Means' first trip to Peru was from 1914 to 1915 as a member of Yale Peruvian Expedition under the direction of Dr. Hiram Bingham. This first trip sparked his interest of the Inca empire in the Cuzco region. He returned from 1917 to 1918 where he visited many sites from Bolivia in the south to Piura on the far north coast of Peru. From 1918 to 1919 he supervised expeditions in Piura and served as Director of the National Museum of Archeology in Lima from 1920 to 1921.

He then traveled throughout all of Latin America for 11 years before returning to Peru for his final time in 1932; it was during this time that Means served as an associate in anthropology at the Peabody Museum at Harvard several times, and also wrote one of his most renowned books Ancient Civilizations of the Andes, a historical account of the Andes during the reign of the Inca people.[1]

Archaeological Technique

Means took a historical approach to his studies by combining documentary and archaeological findings. His interest tended to focus on the chronological advancement of artwork and textiles of a given culture.
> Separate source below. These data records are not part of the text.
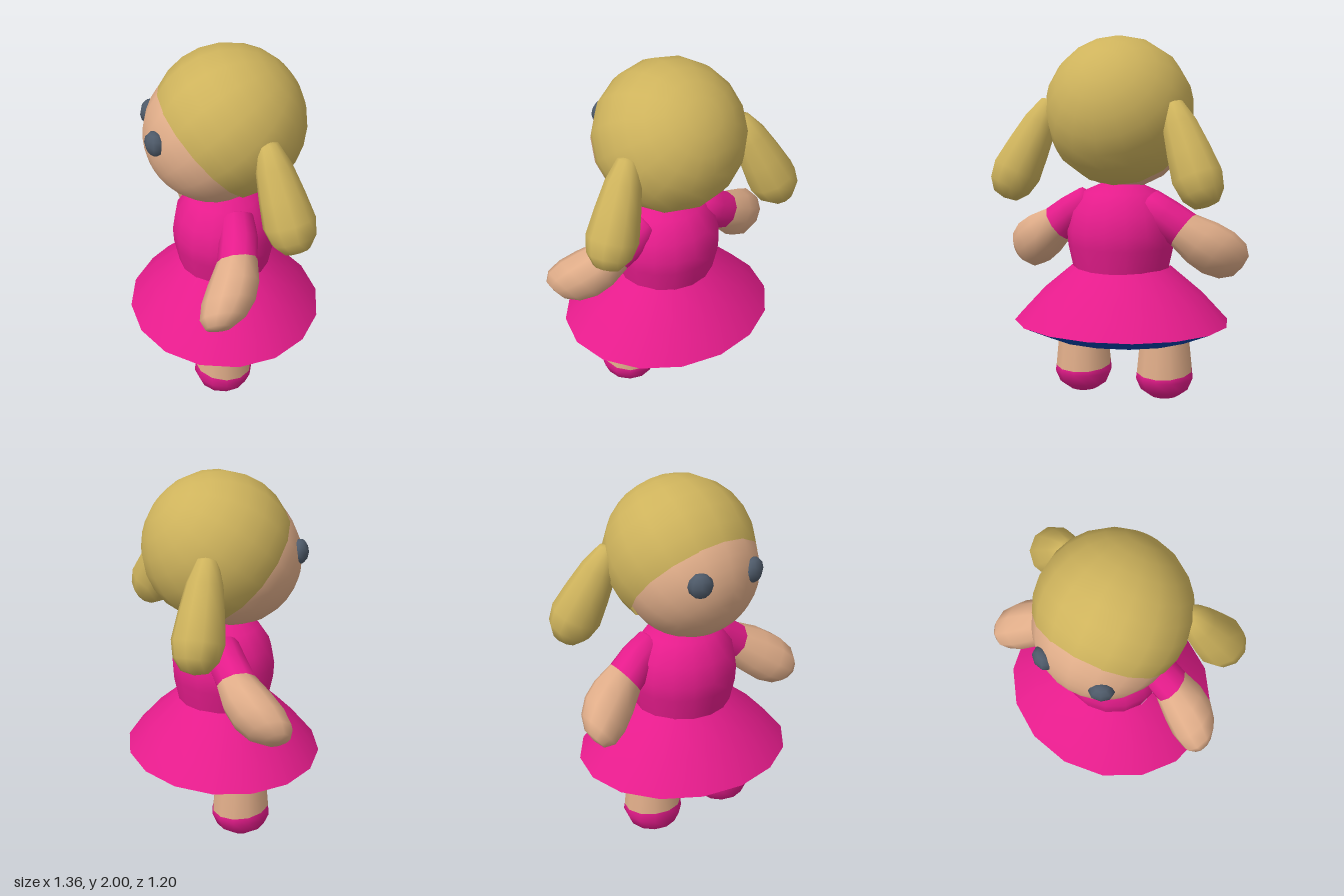
import * as THREE from 'three';
import { mergeVertices } from 'three/addons/utils/BufferGeometryUtils.js';

const material = (name, color) => {
  const m = new THREE.MeshStandardMaterial({ color });
  m.name = name;
  return m;
};

export function createModel() {
  const skin = material('skin', 0xe0ad89);
  const pink = material('pink cloth', 0xe61c8c);
  const hair = material('blond hair', 0xceb35c);
  hair.side = THREE.DoubleSide;
  const navy = material('navy lining', 0x0243ac);
  const slate = material('slate eyes', 0x4e5a69);

  // The doll is turned away from the front axis.
  const doll = new THREE.Group();
  doll.name = 'doll';
  doll.rotation.y = THREE.MathUtils.degToRad(-35);
  doll.position.set(-0.03, 0, 0.045);

  const add = (name, geometry, mat, parent = doll) => {
    const mesh = new THREE.Mesh(geometry, mat);
    mesh.name = name;
    parent.add(mesh);
    return mesh;
  };
  const lathe = (points, sides) =>
    new THREE.LatheGeometry(points.map(([r, y]) => new THREE.Vector2(r, y)), sides);

  // Group whose local y runs from one point towards another
  const axisGroup = (name, from, to) => {
    const g = new THREE.Group();
    const a = new THREE.Vector3(...from);
    const dir = new THREE.Vector3(...to).sub(a).normalize();
    g.name = name;
    g.position.copy(a);
    g.quaternion.setFromUnitVectors(new THREE.Vector3(0, 1, 0), dir);
    doll.add(g);
    return g;
  };

  // Bends an arm piece forwards along its length, then smooths it without a seam
  const bend = (geometry) => {
    const p = geometry.attributes.position;
    for (let i = 0; i < p.count; i++) {
      p.setZ(i, p.getZ(i) + 0.46 * p.getY(i) ** 2);
    }
    geometry.deleteAttribute('normal');
    geometry.deleteAttribute('uv');
    const smooth = mergeVertices(geometry);
    smooth.computeVertexNormals();
    return smooth;
  };

  // Tilts the rim where shoe and leg meet, higher at the front
  const tiltRim = (geometry, rimY) => {
    const p = geometry.attributes.position;
    for (let i = 0; i < p.count; i++) {
      if (Math.abs(p.getY(i) - rimY) < 1e-4) p.setY(i, rimY + 0.12 * p.getZ(i));
    }
    return geometry;
  };

  // Dress, a little wider than deep
  add('bodice', lathe([[0.25, 0.7], [0.255, 0.74], [0.28, 0.86], [0.285, 0.94],
    [0.265, 1.05], [0.195, 1.155], [0.1, 1.2], [0, 1.215]], 16).scale(1.06, 1, 0.99), pink);
  add('skirt', lathe([[0.605, 0.43], [0.46, 0.585], [0.275, 0.74]], 16).scale(1, 1, 0.885), pink);
  add('skirtLining', lathe([[0, 0.36], [0.44, 0.36], [0.605, 0.43]], 16).scale(1, 1, 0.885), navy);

  // Head: face dome and hair cap meet along one slanted plane
  const { degToRad } = THREE.MathUtils;
  const slant = degToRad(-50);
  const face = add('face',
    new THREE.SphereGeometry(0.37, 16, 9, 0, Math.PI * 2, degToRad(93), degToRad(87)), skin);
  face.position.set(0, 1.538, 0.052);
  face.rotation.x = slant;
  const cap = add('hairCap',
    new THREE.SphereGeometry(0.408, 16, 8, 0, Math.PI * 2, 0, degToRad(115)), hair);
  cap.position.set(0, 1.596, -0.03);
  cap.rotation.x = slant;

  for (const s of [1, -1]) {
    const side = s > 0 ? 'left' : 'right';

    // Eye
    const eye = add(side + 'Eye', new THREE.SphereGeometry(0.067, 8, 6), slate);
    eye.position.set(s * 0.168, 1.59, 0.37);
    eye.rotation.y = s * 0.45;
    eye.scale.z = 0.72;

    // Pigtail
    const tail = axisGroup(side + 'Pigtail', [s * 0.345, 1.645, -0.175], [s * 0.575, 1.12, -0.305]);
    add('pigtailHair', lathe([[0, -0.02], [0.055, 0], [0.095, 0.12], [0.12, 0.27],
      [0.138, 0.41], [0.118, 0.5], [0.07, 0.56], [0, 0.575]], 10), hair, tail);

    // Arm with short sleeve
    const arm = axisGroup(side + 'Arm', [s * 0.17, 1.1, -0.05], [s * 0.68, 0.735, -0.05]);
    add('sleeve', bend(lathe([[0, -0.04], [0.09, 0], [0.104, 0.12], [0.108, 0.24]], 10)), pink, arm);
    add('forearm', bend(lathe([[0.108, 0.24], [0.136, 0.36], [0.142, 0.46], [0.12, 0.545],
      [0.07, 0.595], [0, 0.605]], 10)), skin, arm);

    // Leg with shoe
    const leg = new THREE.Group();
    leg.name = side + 'Leg';
    leg.position.set(s * 0.242, 0, 0.04);
    doll.add(leg);
    add('shoe', tiltRim(lathe([[0, 0], [0.08, 0.005], [0.135, 0.045], [0.163, 0.11],
      [0.158, 0.15]], 12), 0.15), pink, leg);
    add('shin', tiltRim(lathe([[0.158, 0.15], [0.137, 0.36], [0.125, 0.45]], 12), 0.15), skin, leg);
  }

  const model = new THREE.Group();
  model.name = 'ragDoll';
  model.add(doll);
  return model;
}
For example, the Mochica or Early Chimu was considered slightly earlier than Nazca because its art was more fresh and youthful. He categorized textiles by technique and cultural period.[3]
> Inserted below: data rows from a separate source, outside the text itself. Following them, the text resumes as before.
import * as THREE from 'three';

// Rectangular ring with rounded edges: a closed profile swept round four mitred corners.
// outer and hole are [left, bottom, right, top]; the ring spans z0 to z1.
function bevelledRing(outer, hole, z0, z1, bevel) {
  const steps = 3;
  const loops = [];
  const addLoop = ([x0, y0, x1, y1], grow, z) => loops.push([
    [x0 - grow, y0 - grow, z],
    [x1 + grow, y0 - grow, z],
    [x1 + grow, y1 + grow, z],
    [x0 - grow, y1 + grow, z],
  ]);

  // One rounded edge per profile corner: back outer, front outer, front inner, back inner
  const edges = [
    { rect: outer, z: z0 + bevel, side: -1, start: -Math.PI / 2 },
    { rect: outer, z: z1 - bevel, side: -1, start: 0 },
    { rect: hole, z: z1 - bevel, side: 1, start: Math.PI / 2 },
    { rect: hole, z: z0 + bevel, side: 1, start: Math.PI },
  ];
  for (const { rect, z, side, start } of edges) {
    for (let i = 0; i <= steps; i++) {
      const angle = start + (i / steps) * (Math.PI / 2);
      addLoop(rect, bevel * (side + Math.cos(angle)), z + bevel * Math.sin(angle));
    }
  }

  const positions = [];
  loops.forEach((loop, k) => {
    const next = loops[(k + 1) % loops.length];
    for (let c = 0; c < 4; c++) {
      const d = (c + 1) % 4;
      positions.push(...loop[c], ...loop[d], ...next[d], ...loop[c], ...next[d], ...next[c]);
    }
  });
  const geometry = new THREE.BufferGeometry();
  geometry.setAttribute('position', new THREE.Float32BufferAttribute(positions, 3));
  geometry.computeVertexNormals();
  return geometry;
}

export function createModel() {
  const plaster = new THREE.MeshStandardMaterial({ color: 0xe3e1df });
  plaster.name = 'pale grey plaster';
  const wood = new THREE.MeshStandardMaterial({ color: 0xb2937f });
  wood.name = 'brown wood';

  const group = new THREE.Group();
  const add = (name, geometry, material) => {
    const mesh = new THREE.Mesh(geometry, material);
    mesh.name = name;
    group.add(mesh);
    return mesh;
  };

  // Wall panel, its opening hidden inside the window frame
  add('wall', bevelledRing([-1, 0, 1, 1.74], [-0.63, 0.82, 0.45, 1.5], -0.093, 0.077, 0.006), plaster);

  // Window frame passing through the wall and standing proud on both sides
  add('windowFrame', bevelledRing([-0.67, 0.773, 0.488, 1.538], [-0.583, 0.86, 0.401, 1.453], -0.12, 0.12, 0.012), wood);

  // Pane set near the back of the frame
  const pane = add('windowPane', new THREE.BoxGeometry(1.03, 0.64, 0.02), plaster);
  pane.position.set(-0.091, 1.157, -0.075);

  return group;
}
Means was convinced that this precolumbian style of artwork belonged in the category of world art and was adamant in calling it to the attention of art exhibits and magazines. He also contributed to the field of history by translating many of the basic documentary writings of early chroniclers including those of Pedro Sancho, Fernando Montesinos, Pedro Pizarro, and Francisco de Elorza y Rada.[2]

Publications

Ancient Civilizations of the Andes(1931) was originally intended as part of a trilogy, however Means died before the third book was complete. This publication gave a unique account of the history of the Andes within the Inca empire. The second book of the intended trilogy was entitled Fall of the Inca Empire and Spanish Rule in Peru( 1932) which focused on the territories of the modern republics of Ecuador, Peru, and Bolivia, and portions of Colombia, Argentina, and Chile. It covers the time period from 1530 to 1780 AD[4] Much of the writing for these two books was done while Means was back in the United States and able to conduct research in the libraries of Harvard and Yale.

Another popular publication of Means' was The Spanish Main (1935). This book focused on the Spanish colonial rule during the 1700s in Northern South America and focused on the geographic locations from Panama to Trinidad and the waters along the coast. Means published a number of other books and articles including.. A History, of the Spanish Conquest of Yucatan and of the Itzas (1917) A Survey of Ancient Peruvian Art (1917) Racial Factors in Democracy (1918) La Civilizacin precolombina de los Andes (1919) Aspectos, cronolgicos de las civilizaciones andinas (1921) Editor Relacin of Pedro Sancho (Cortes Soc.) (1918) Relacin of Pedro Pizarro (Cortes, Soc.) (1921) Memorias Antiguas of F. Montesinos (Hakluyt Soc.) (1921) A Study of Ancient Andean Social Institutions (1925) Biblioteca Andina, Part I (1928) A Study of Peruvian Textiles (1932) The Incas: Empire Builders of the Andes (1938) Tupak of the Incas (a book for children) (1942) Newport Tower (1942) as well as articles on pre-Columbian Andean art in mags. and museum bulletins in this country and in Peru, 194041.

References:

Williams, Stephen.Fantastic Archaeology, The Wild Side of North American Prehistory. University of Pennsylvania Press (1991)